---------- RECORDS TO PROCESS

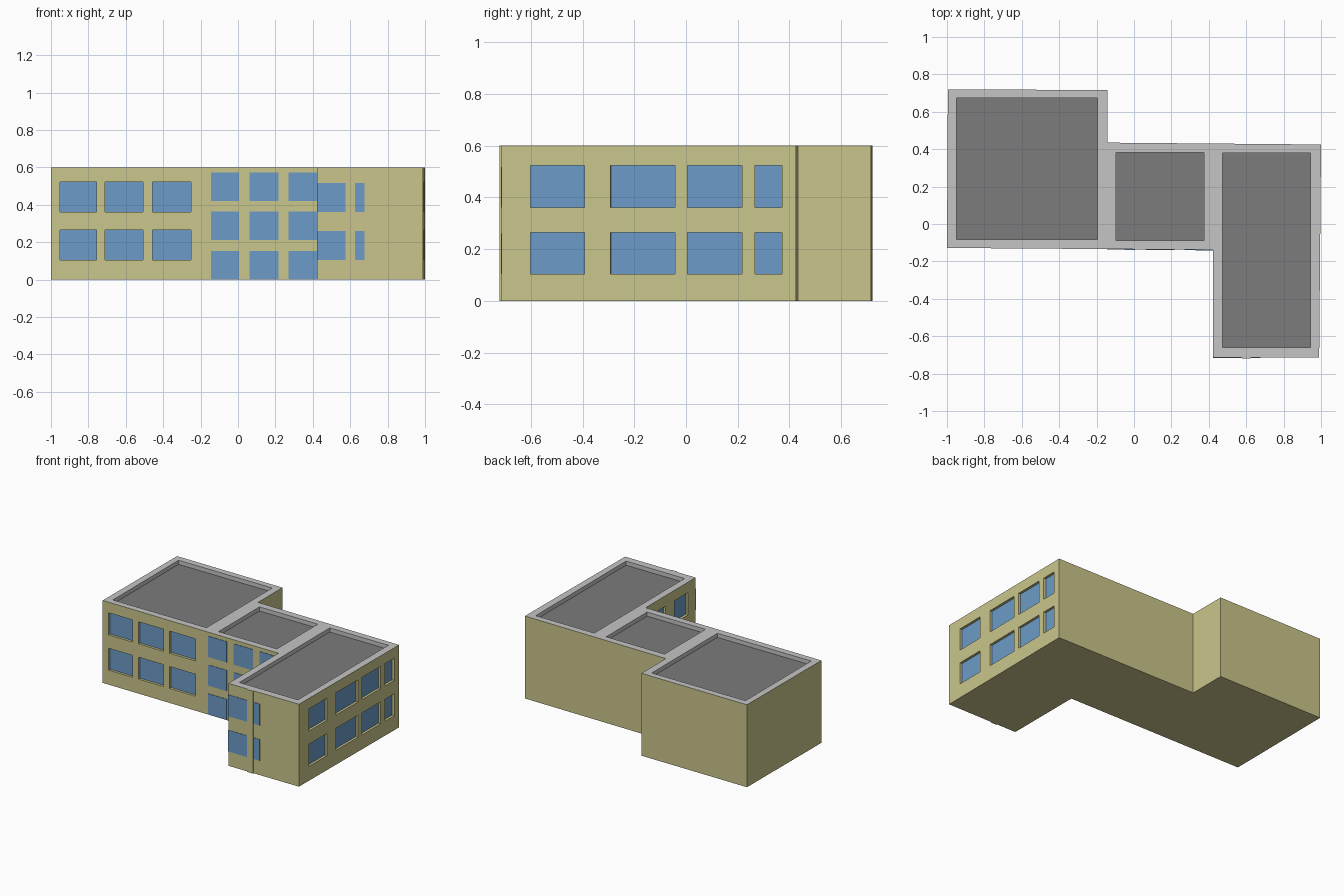
import bpy, bmesh
from mathutils import Vector

if "Cube" in bpy.data.objects:
    bpy.data.objects.remove(bpy.data.objects["Cube"])

H = 0.6          # wall height
REVEAL = 0.02    # window recess depth
ROOF = 0.03      # roof recess depth

# Footprint, counter-clockwise
PLAN = [(-1, -0.128), (0.422, -0.138), (0.422, -0.713), (0.99, -0.713),
        (1, 0.425), (-0.143, 0.435), (-0.143, 0.716), (-0.995, 0.72)]


def material(name, rgb):
    m = bpy.data.materials.new(name)
    m.diffuse_color = (*rgb, 1)
    m.use_nodes = True
    m.node_tree.nodes["Principled BSDF"].inputs["Base Color"].default_value = m.diffuse_color
    return m


WALL = material("wall_yellow", (0.59, 0.56, 0.26))
GLASS = material("window_blue", (0.15, 0.33, 0.58))
RIM = material("parapet_light_grey", (0.56, 0.56, 0.56))
FLOOR = material("roof_dark_grey", (0.2, 0.2, 0.2))


def make_object(name, bm, mats):
    bmesh.ops.recalc_face_normals(bm, faces=bm.faces)
    mesh = bpy.data.meshes.new(name)
    bm.to_mesh(mesh)
    bm.free()
    for m in mats:
        mesh.materials.append(m)
    ob = bpy.data.objects.new(name, mesh)
    bpy.context.collection.objects.link(ob)
    return ob


def add_prism(bm, outline, z0, z1):
    low = [bm.verts.new((x, y, z0)) for x, y in outline]
    high = [bm.verts.new((x, y, z1)) for x, y in outline]
    bm.faces.new(low[::-1])
    bm.faces.new(high)
    n = len(outline)
    for i in range(n):
        j = (i + 1) % n
        bm.faces.new((low[i], low[j], high[j], high[i]))


def add_on_wall(bm, wall, a0, a1, z0, z1, d0, d1):
    """Box on a wall: a = distance along it, d = distance outward."""
    p, q = Vector(PLAN[wall]), Vector(PLAN[wall + 1])
    t = (q - p).normalized()
    n = Vector((t.y, -t.x))
    add_prism(bm, [p + t * a + n * d for a, d in
                   ((a0, d0), (a1, d0), (a1, d1), (a0, d1))], z0, z1)


ROWS = [(0.105, 0.265), (0.362, 0.523)]
# Recessed windows: wall index -> spans along the wall
RECESSED = {
    0: [(0.048, 0.243), (0.29, 0.493), (0.542, 0.75)],
    1: [(0.06, 0.23), (0.33, 0.49)],
    3: [(0.112, 0.32), (0.422, 0.671), (0.719, 0.929), (0.979, 1.084)],
}

cut = bmesh.new()
panes = bmesh.new()
for wall, spans in RECESSED.items():
    for a0, a1 in spans:
        for z0, z1 in ROWS:
            add_on_wall(cut, wall, a0, a1, z0, z1, -REVEAL, 0.05)
            add_on_wall(panes, wall, a0, a1, z0, z1, -REVEAL - 0.002, -REVEAL + 0.002)
make_object("recessed_window_panes", panes, [GLASS])

# Flush windows of the stairwell and the wing front
flush = bmesh.new()
for a0, a1 in ((0.855, 1.005), (1.062, 1.217), (1.27, 1.422)):
    for z0, z1 in ((0.002, 0.153), (0.212, 0.363), (0.42, 0.572)):
        add_on_wall(flush, 0, a0, a1, z0, z1, -0.002, 0.003)
for a0, a1 in ((0, 0.153), (0.204, 0.254)):
    for z0, z1 in ROWS:
        add_on_wall(flush, 2, a0, a1, z0, z1 - 0.005, -0.002, 0.003)
make_object("flush_window_panes", flush, [GLASS])

# Shallow pilaster on the wing front
strip = bmesh.new()
add_on_wall(strip, 2, 0.156, 0.202, 0, H, 0, 0.007)
make_object("front_pilaster", strip, [WALL])

# Three sunken roof fields
for x0, x1, y0, y1 in ((-0.95, -0.195, -0.083, 0.673),
                       (-0.095, 0.375, -0.088, 0.383),
                       (0.473, 0.945, -0.66, 0.38)):
    add_prism(cut, [(x0, y0), (x1, y0), (x1, y1), (x0, y1)], H - ROOF, H + 0.1)
cutter = make_object("opening_cutter", cut, [])
cutter.hide_render = True

# Building body with openings cut out
body = bmesh.new()
add_prism(body, PLAN, 0, H)
building = make_object("building_body", body, [WALL, RIM, FLOOR])
mod = building.modifiers.new("openings", 'BOOLEAN')
mod.operation = 'DIFFERENCE'
mod.solver = 'EXACT'
mod.object = cutter
bpy.context.view_layer.update()
dg = bpy.context.evaluated_depsgraph_get()
result = bpy.data.meshes.new_from_object(building.evaluated_get(dg))
building.modifiers.clear()
building.data = result
bpy.data.objects.remove(cutter)

# Colour by height and direction: parapet light, roof fields dark
result.materials.clear()
for m in (WALL, RIM, FLOOR):
    result.materials.append(m)
for f in result.polygons:
    zs = [result.vertices[v].co.z for v in f.vertices]
    if min(zs) < H - ROOF - 0.005:
        f.material_index = 0
    elif f.normal.z > 0.9 and max(zs) < H - 0.01:
        f.material_index = 2
    else:
        f.material_index = 1
    f.use_smooth = False
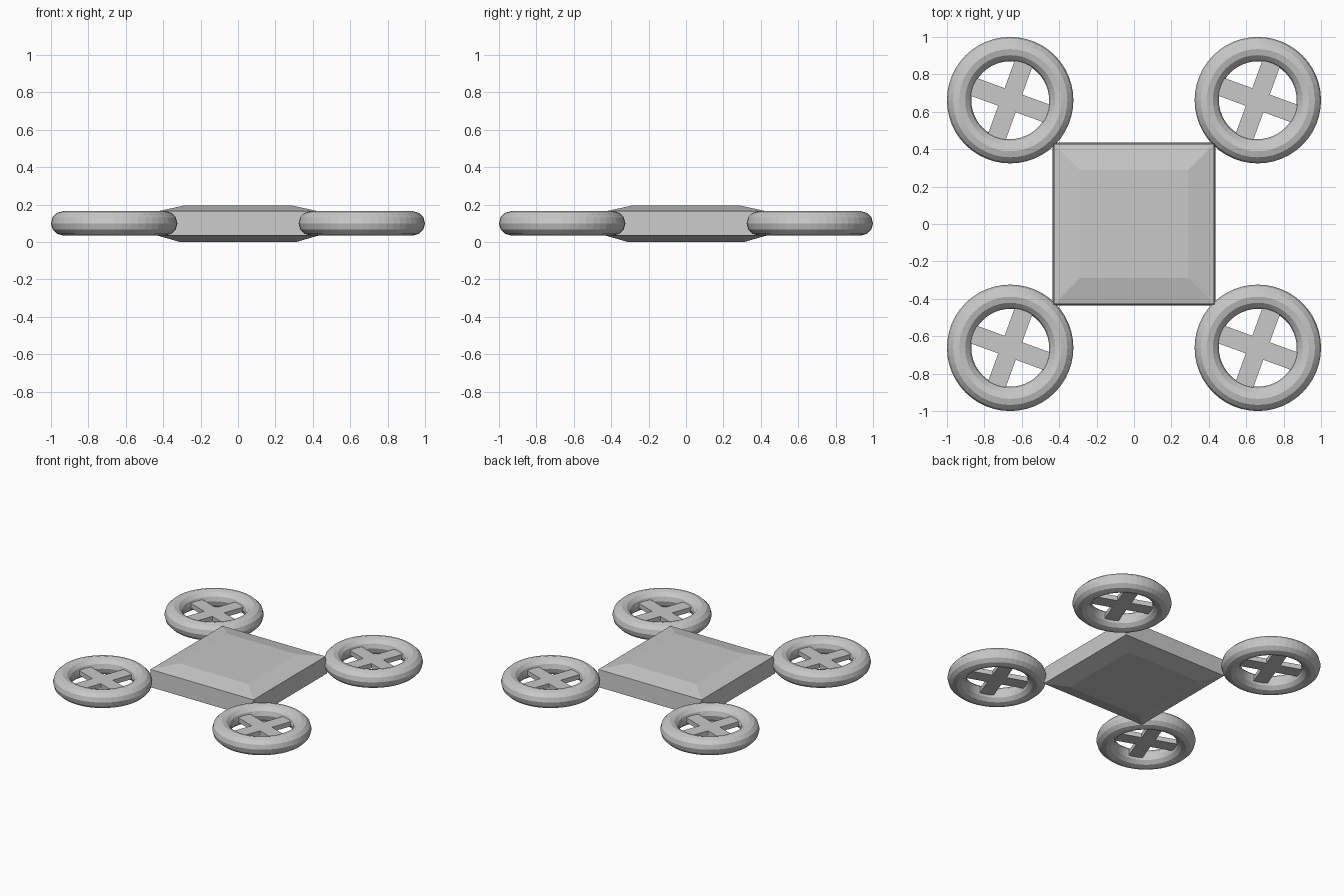
import bpy
import bmesh
from math import radians
from mathutils import Matrix

cube = bpy.data.objects.get("Cube")
if cube:
    bpy.data.objects.remove(cube, do_unlink=True)

# Single plain grey
GREY = (0.58, 0.58, 0.58, 1.0)
grey = bpy.data.materials.new("plain grey")
grey.use_nodes = True
grey.diffuse_color = GREY
grey.node_tree.nodes["Principled BSDF"].inputs["Base Color"].default_value = GREY


def add_object(name, bm):
    mesh = bpy.data.meshes.new(name)
    bmesh.ops.recalc_face_normals(bm, faces=bm.faces)
    bm.to_mesh(mesh)
    bm.free()
    mesh.materials.append(grey)
    obj = bpy.data.objects.new(name, mesh)
    bpy.context.collection.objects.link(obj)
    return obj


# Square body: stacked square sections (half width, height)
SECTIONS = [(0.31, 0.0), (0.435, 0.036), (0.428, 0.165), (0.29, 0.195)]
CORNERS = [(-1, -1), (1, -1), (1, 1), (-1, 1)]
bm = bmesh.new()
loops = [[bm.verts.new((x * w, y * w, z)) for x, y in CORNERS] for w, z in SECTIONS]
bm.faces.new(loops[0])
bm.faces.new(loops[-1])
for low, high in zip(loops, loops[1:]):
    for i in range(4):
        j = (i + 1) % 4
        bm.faces.new((low[i], low[j], high[j], high[i]))
add_object("body", bm)


def rotor_guard(name, center):
    bpy.ops.mesh.primitive_torus_add(major_segments=48, minor_segments=12,
                                     major_radius=0.273, minor_radius=0.065,
                                     location=center)
    ring = bpy.context.object
    ring.name = name
    ring.data.materials.append(grey)


def propeller(name, center):
    # One twelve-sided cross outline, extruded to the blade thickness
    w, r, t = 0.05, 0.23, 0.035
    bm = bmesh.new()
    verts = []
    for k in range(4):
        turn = Matrix.Rotation(radians(90 * k - 20), 3, "Z")
        for x, y in [(r, -w), (r, w), (w, w)]:
            v = bm.verts.new((x, y, -t / 2))
            v.co = turn @ v.co
            verts.append(v)
    face = bm.faces.new(verts)
    extruded = bmesh.ops.extrude_face_region(bm, geom=[face], use_keep_orig=True)["geom"]
    top = [g for g in extruded if isinstance(g, bmesh.types.BMVert)]
    bmesh.ops.translate(bm, verts=top, vec=(0, 0, t))
    add_object(name, bm).location = center


# Four guarded rotors, one at each body corner
for sx, side in ((1, "left"), (-1, "right")):
    for sy, end in ((-1, "front"), (1, "back")):
        center = (sx * 0.662, sy * 0.662, 0.1)
        rotor_guard(f"rotor_guard_{end}_{side}", center)
        propeller(f"propeller_{end}_{side}", center)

--------------------

Scan the lines above, and whenever one holds the string "import", copy it.

**RESULT OF THIS TASK:**
import bpy, bmesh
from mathutils import Vector
import bpy
import bmesh
from math import radians
from mathutils import Matrix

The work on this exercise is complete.